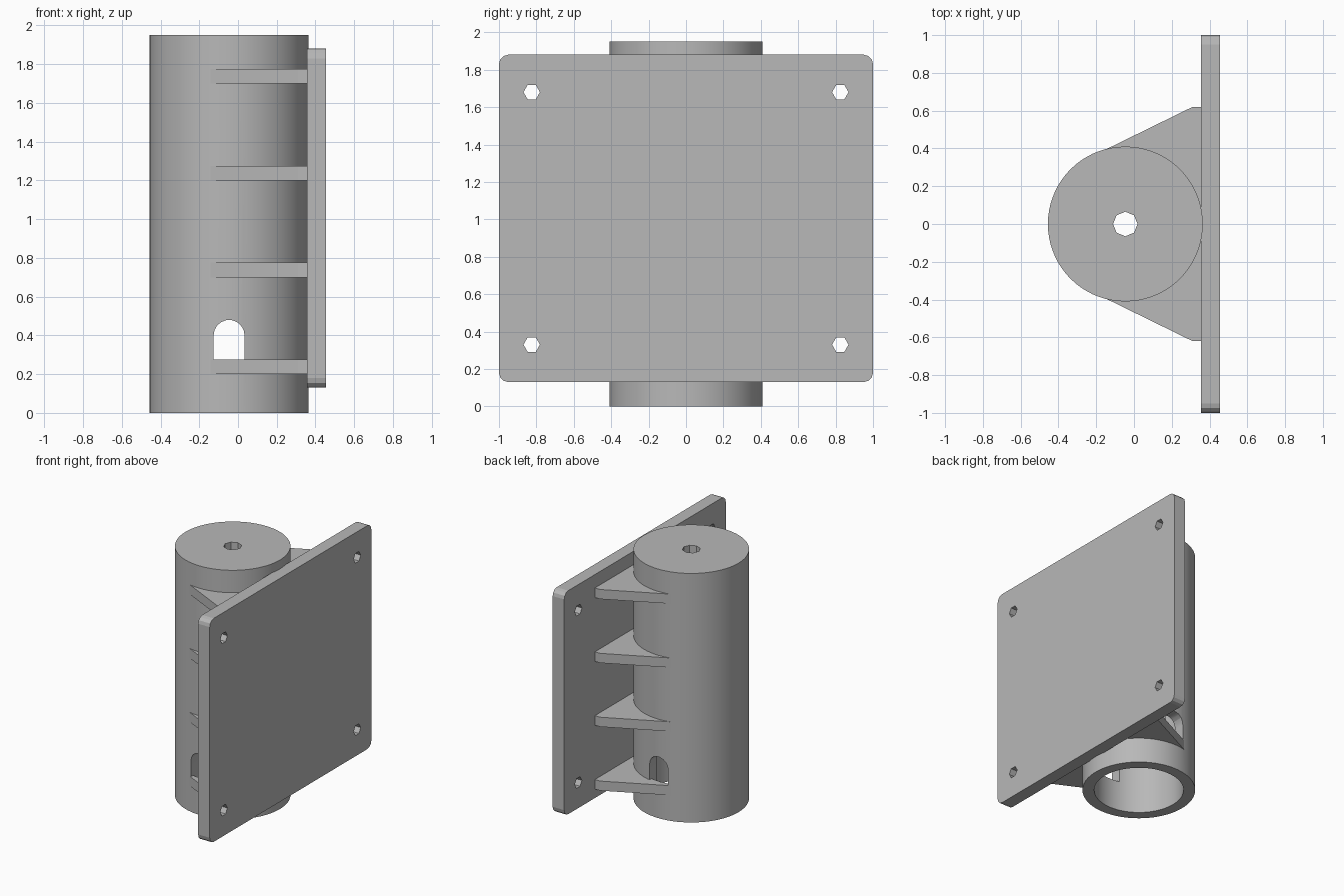
import bpy
import bmesh
from math import cos, sin, radians, pi
from mathutils import Matrix, Vector

if "Cube" in bpy.data.objects:
    bpy.data.objects.remove(bpy.data.objects["Cube"])

grey = bpy.data.materials.new("plain grey")
grey.use_nodes = True
grey.diffuse_color = (0.48, 0.48, 0.48, 1)
grey.node_tree.nodes["Principled BSDF"].inputs["Base Color"].default_value = grey.diffuse_color

CX, R_OUT, R_IN, HEIGHT = -0.046, 0.41, 0.325, 1.95


def prism(name, outline, direction):
    """Extrude a closed 3D outline along a vector."""
    bm = bmesh.new()
    face = bm.faces.new([bm.verts.new(p) for p in outline])
    new = bmesh.ops.extrude_face_region(bm, geom=[face])["geom"]
    verts = [v for v in new if isinstance(v, bmesh.types.BMVert)]
    bmesh.ops.translate(bm, verts=verts, vec=direction)
    bmesh.ops.recalc_face_normals(bm, faces=bm.faces)
    mesh = bpy.data.meshes.new(name)
    bm.to_mesh(mesh)
    bm.free()
    mesh.materials.append(grey)
    obj = bpy.data.objects.new(name, mesh)
    bpy.context.collection.objects.link(obj)
    return obj


def circle(radius, sides):
    return [(radius * cos(2 * pi * i / sides), radius * sin(2 * pi * i / sides)) for i in range(sides)]


def post(name, radius, sides, z0, z1):
    return prism(name, [(CX + x, y, z0) for x, y in circle(radius, sides)], (0, 0, z1 - z0))


def select_only(obj):
    bpy.ops.object.select_all(action="DESELECT")
    obj.select_set(True)
    bpy.context.view_layer.objects.active = obj


def cut(obj, cutters):
    for cutter in cutters:
        mod = obj.modifiers.new("cut", "BOOLEAN")
        mod.operation, mod.solver, mod.object = "DIFFERENCE", "EXACT", cutter
        select_only(obj)
        bpy.ops.object.modifier_apply(modifier=mod.name)
        bpy.data.objects.remove(cutter)


# Hollow tube with a capped top, a small top hole and an arched window on both sides
tube = post("tube", R_OUT, 72, 0, HEIGHT)
arch = [(0.08 * cos(radians(a)), 0.4 + 0.08 * sin(radians(a))) for a in range(0, 181, 20)]
window = [(0.08, 0.24)] + arch + [(-0.08, 0.24)]
cut(tube, [
    post("bore", R_IN, 72, -0.1, 1.82),
    post("top_hole", 0.065, 8, 1.7, 2.1),
    prism("window", [(CX + x, -0.6, z) for x, z in window], (0, 1.2, 0)),
])
select_only(tube)
bpy.ops.object.shade_smooth_by_angle(angle=radians(20))

# Mounting plate with rounded corners and four bolt holes
X0, X1, Z_MID, RC = 0.355, 0.455, 1.005, 0.05
outline = []
for k, (sy, sz) in enumerate([(1, 1), (-1, 1), (-1, -1), (1, -1)]):
    for step in range(4):
        a = radians(90 * k + 30 * step)
        outline.append((X0, sy * (1 - RC) + RC * cos(a), Z_MID + sz * (0.875 - RC) + RC * sin(a)))
plate = prism("mounting_plate", outline, (X1 - X0, 0, 0))
cut(plate, [
    prism("bolt_hole", [(0.2, sy * 0.825 + y, Z_MID + sz * 0.675 + z) for y, z in circle(0.044, 6)], (0.5, 0, 0))
    for sy in (-1, 1) for sz in (-1, 1)
])

# Gusset ribs on both sides, following the tube wall on their inner edge
for level in range(4):
    z = 0.2 + 0.5 * level
    for side, word in ((-1, "front"), (1, "back")):
        rib = [(0.36, 0.62), (0.31, 0.62), (-0.2, 0.37)]
        rib += [(CX + 0.385 * cos(radians(a)), 0.385 * sin(radians(a))) for a in range(110, 9, -10)]
        rib.append((0.36, 0.06))
        prism(f"{word}_rib_{level + 1}", [(x, side * y, z) for x, y in rib], (0, 0, 0.075))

_ _ _ _ _ _ _

Reproduce each entry precisely, dropping only the pictures.

ANSWER FOR THE TASK:
import bpy
import bmesh
from math import cos, sin, radians, pi
from mathutils import Matrix, Vector

if "Cube" in bpy.data.objects:
    bpy.data.objects.remove(bpy.data.objects["Cube"])

grey = bpy.data.materials.new("plain grey")
grey.use_nodes = True
grey.diffuse_color = (0.48, 0.48, 0.48, 1)
grey.node_tree.nodes["Principled BSDF"].inputs["Base Color"].default_value = grey.diffuse_color

CX, R_OUT, R_IN, HEIGHT = -0.046, 0.41, 0.325, 1.95


def prism(name, outline, direction):
    """Extrude a closed 3D outline along a vector."""
    bm = bmesh.new()
    face = bm.faces.new([bm.verts.new(p) for p in outline])
    new = bmesh.ops.extrude_face_region(bm, geom=[face])["geom"]
    verts = [v for v in new if isinstance(v, bmesh.types.BMVert)]
    bmesh.ops.translate(bm, verts=verts, vec=direction)
    bmesh.ops.recalc_face_normals(bm, faces=bm.faces)
    mesh = bpy.data.meshes.new(name)
    bm.to_mesh(mesh)
    bm.free()
    mesh.materials.append(grey)
    obj = bpy.data.objects.new(name, mesh)
    bpy.context.collection.objects.link(obj)
    return obj


def circle(radius, sides):
    return [(radius * cos(2 * pi * i / sides), radius * sin(2 * pi * i / sides)) for i in range(sides)]


def post(name, radius, sides, z0, z1):
    return prism(name, [(CX + x, y, z0) for x, y in circle(radius, sides)], (0, 0, z1 - z0))


def select_only(obj):
    bpy.ops.object.select_all(action="DESELECT")
    obj.select_set(True)
    bpy.context.view_layer.objects.active = obj


def cut(obj, cutters):
    for cutter in cutters:
        mod = obj.modifiers.new("cut", "BOOLEAN")
        mod.operation, mod.solver, mod.object = "DIFFERENCE", "EXACT", cutter
        select_only(obj)
        bpy.ops.object.modifier_apply(modifier=mod.name)
        bpy.data.objects.remove(cutter)


# Hollow tube with a capped top, a small top hole and an arched window on both sides
tube = post("tube", R_OUT, 72, 0, HEIGHT)
arch = [(0.08 * cos(radians(a)), 0.4 + 0.08 * sin(radians(a))) for a in range(0, 181, 20)]
window = [(0.08, 0.24)] + arch + [(-0.08, 0.24)]
cut(tube, [
    post("bore", R_IN, 72, -0.1, 1.82),
    post("top_hole", 0.065, 8, 1.7, 2.1),
    prism("window", [(CX + x, -0.6, z) for x, z in window], (0, 1.2, 0)),
])
select_only(tube)
bpy.ops.object.shade_smooth_by_angle(angle=radians(20))

# Mounting plate with rounded corners and four bolt holes
X0, X1, Z_MID, RC = 0.355, 0.455, 1.005, 0.05
outline = []
for k, (sy, sz) in enumerate([(1, 1), (-1, 1), (-1, -1), (1, -1)]):
    for step in range(4):
        a = radians(90 * k + 30 * step)
        outline.append((X0, sy * (1 - RC) + RC * cos(a), Z_MID + sz * (0.875 - RC) + RC * sin(a)))
plate = prism("mounting_plate", outline, (X1 - X0, 0, 0))
cut(plate, [
    prism("bolt_hole", [(0.2, sy * 0.825 + y, Z_MID + sz * 0.675 + z) for y, z in circle(0.044, 6)], (0.5, 0, 0))
    for sy in (-1, 1) for sz in (-1, 1)
])

# Gusset ribs on both sides, following the tube wall on their inner edge
for level in range(4):
    z = 0.2 + 0.5 * level
    for side, word in ((-1, "front"), (1, "back")):
        rib = [(0.36, 0.62), (0.31, 0.62), (-0.2, 0.37)]
        rib += [(CX + 0.385 * cos(radians(a)), 0.385 * sin(radians(a))) for a in range(110, 9, -10)]
        rib.append((0.36, 0.06))
        prism(f"{word}_rib_{level + 1}", [(x, side * y, z) for x, y in rib], (0, 0, 0.075))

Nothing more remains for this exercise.